_Your objective_.
Take the line with "near the outside" and the rest of the lines after it, to the end of the entries, and restate them exactly.

Stored dataset items:

******************************

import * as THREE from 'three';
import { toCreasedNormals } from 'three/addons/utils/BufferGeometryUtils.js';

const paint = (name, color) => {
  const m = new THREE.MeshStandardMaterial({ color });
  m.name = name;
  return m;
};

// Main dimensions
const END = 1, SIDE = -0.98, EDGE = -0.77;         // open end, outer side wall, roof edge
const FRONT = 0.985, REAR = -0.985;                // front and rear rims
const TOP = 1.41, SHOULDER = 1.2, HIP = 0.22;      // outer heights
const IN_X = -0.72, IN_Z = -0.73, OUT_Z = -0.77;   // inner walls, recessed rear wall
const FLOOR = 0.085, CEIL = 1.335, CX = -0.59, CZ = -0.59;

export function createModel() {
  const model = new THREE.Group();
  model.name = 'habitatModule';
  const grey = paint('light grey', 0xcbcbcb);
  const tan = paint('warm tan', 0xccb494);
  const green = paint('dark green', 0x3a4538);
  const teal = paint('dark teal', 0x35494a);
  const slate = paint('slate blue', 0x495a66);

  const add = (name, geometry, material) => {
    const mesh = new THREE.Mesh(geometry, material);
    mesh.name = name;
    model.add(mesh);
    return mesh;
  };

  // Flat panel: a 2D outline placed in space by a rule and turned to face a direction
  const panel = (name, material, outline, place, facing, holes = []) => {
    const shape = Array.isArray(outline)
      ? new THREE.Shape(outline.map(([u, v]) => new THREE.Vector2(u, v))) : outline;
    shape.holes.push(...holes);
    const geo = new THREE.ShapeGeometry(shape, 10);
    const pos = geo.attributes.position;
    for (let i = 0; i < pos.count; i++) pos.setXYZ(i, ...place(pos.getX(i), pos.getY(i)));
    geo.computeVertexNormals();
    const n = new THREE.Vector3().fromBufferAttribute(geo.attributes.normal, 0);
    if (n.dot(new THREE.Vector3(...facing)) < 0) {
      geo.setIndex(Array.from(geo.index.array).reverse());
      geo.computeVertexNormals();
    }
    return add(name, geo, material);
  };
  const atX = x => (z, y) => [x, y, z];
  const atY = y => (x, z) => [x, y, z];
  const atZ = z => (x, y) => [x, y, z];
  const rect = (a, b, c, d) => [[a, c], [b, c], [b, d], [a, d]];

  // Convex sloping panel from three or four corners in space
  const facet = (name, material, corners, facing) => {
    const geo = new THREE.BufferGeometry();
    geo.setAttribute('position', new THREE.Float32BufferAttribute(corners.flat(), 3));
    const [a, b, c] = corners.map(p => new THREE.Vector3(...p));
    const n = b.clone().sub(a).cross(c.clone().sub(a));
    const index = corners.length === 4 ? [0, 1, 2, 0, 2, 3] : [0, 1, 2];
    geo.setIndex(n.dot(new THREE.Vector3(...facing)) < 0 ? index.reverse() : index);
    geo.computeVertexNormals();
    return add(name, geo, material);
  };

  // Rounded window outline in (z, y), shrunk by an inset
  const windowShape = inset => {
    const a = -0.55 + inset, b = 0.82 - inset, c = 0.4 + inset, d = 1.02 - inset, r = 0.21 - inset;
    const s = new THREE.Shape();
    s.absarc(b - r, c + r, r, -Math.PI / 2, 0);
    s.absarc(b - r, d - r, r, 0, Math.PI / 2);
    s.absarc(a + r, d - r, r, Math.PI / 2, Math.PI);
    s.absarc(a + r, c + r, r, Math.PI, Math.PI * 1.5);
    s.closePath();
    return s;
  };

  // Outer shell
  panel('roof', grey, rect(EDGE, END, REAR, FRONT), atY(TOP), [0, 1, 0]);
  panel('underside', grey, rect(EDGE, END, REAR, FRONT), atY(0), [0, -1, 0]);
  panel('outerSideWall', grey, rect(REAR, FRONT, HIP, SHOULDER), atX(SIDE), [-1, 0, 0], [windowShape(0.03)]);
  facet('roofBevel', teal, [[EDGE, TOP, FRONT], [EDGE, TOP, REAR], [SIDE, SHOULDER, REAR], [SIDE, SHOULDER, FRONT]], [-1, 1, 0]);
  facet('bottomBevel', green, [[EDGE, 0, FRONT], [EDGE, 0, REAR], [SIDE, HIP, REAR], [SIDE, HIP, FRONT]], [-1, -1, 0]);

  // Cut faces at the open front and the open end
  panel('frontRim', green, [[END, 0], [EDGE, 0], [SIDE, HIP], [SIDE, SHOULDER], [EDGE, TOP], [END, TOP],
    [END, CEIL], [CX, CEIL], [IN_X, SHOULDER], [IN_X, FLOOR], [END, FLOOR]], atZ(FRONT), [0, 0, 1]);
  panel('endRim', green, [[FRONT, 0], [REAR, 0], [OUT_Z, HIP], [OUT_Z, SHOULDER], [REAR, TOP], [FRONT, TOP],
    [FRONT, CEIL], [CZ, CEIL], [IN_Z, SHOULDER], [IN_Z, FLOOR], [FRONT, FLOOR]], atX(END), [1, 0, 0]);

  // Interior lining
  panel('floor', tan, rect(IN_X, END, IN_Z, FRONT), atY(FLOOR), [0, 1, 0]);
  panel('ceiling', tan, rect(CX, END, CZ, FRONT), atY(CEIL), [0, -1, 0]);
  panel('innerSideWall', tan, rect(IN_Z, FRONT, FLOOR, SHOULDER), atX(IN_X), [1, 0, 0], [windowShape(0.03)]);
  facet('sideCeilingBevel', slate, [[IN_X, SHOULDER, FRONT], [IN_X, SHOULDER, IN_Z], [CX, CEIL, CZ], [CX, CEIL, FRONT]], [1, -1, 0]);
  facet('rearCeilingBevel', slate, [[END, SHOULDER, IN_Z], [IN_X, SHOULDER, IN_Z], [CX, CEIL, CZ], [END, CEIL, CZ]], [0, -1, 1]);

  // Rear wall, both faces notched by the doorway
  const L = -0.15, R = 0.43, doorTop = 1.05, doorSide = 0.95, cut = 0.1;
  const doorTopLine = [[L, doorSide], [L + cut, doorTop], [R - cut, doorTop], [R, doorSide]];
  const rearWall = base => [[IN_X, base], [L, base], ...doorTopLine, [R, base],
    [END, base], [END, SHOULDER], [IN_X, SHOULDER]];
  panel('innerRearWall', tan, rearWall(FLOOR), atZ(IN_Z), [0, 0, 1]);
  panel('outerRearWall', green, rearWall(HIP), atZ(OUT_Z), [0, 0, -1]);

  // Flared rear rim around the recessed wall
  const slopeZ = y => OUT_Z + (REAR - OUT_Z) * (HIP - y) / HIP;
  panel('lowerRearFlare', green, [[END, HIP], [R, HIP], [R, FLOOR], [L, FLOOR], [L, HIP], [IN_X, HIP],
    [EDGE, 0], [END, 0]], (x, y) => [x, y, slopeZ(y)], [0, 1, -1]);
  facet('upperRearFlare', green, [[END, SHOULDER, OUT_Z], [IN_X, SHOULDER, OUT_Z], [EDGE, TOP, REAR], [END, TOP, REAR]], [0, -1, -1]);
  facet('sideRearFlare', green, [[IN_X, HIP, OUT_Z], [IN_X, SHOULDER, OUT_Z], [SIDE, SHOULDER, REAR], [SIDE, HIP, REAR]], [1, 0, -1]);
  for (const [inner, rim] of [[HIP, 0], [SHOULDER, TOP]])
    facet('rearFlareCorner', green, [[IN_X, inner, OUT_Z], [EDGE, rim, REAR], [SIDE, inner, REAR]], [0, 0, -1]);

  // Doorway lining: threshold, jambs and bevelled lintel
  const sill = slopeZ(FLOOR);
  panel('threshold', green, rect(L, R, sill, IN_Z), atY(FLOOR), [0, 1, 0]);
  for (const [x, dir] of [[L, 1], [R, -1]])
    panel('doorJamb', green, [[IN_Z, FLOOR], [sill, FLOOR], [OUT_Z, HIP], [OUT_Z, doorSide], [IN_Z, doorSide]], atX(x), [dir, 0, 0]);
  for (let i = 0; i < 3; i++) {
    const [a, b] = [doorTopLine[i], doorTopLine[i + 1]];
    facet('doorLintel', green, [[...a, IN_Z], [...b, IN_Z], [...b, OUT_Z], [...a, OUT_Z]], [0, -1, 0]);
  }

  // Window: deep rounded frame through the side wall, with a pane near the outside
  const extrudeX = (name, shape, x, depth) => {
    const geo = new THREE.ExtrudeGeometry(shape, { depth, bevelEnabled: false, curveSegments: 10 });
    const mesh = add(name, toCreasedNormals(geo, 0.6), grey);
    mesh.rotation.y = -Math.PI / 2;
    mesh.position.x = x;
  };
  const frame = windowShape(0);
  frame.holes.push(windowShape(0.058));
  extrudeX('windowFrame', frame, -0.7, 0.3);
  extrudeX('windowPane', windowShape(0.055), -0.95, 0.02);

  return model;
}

******************************

_Task solution_.
  // Window: deep rounded frame through the side wall, with a pane near the outside
  const extrudeX = (name, shape, x, depth) => {
    const geo = new THREE.ExtrudeGeometry(shape, { depth, bevelEnabled: false, curveSegments: 10 });
    const mesh = add(name, toCreasedNormals(geo, 0.6), grey);
    mesh.rotation.y = -Math.PI / 2;
    mesh.position.x = x;
  };
  const frame = windowShape(0);
  frame.holes.push(windowShape(0.058));
  extrudeX('windowFrame', frame, -0.7, 0.3);
  extrudeX('windowPane', windowShape(0.055), -0.95, 0.02);

  return model;
}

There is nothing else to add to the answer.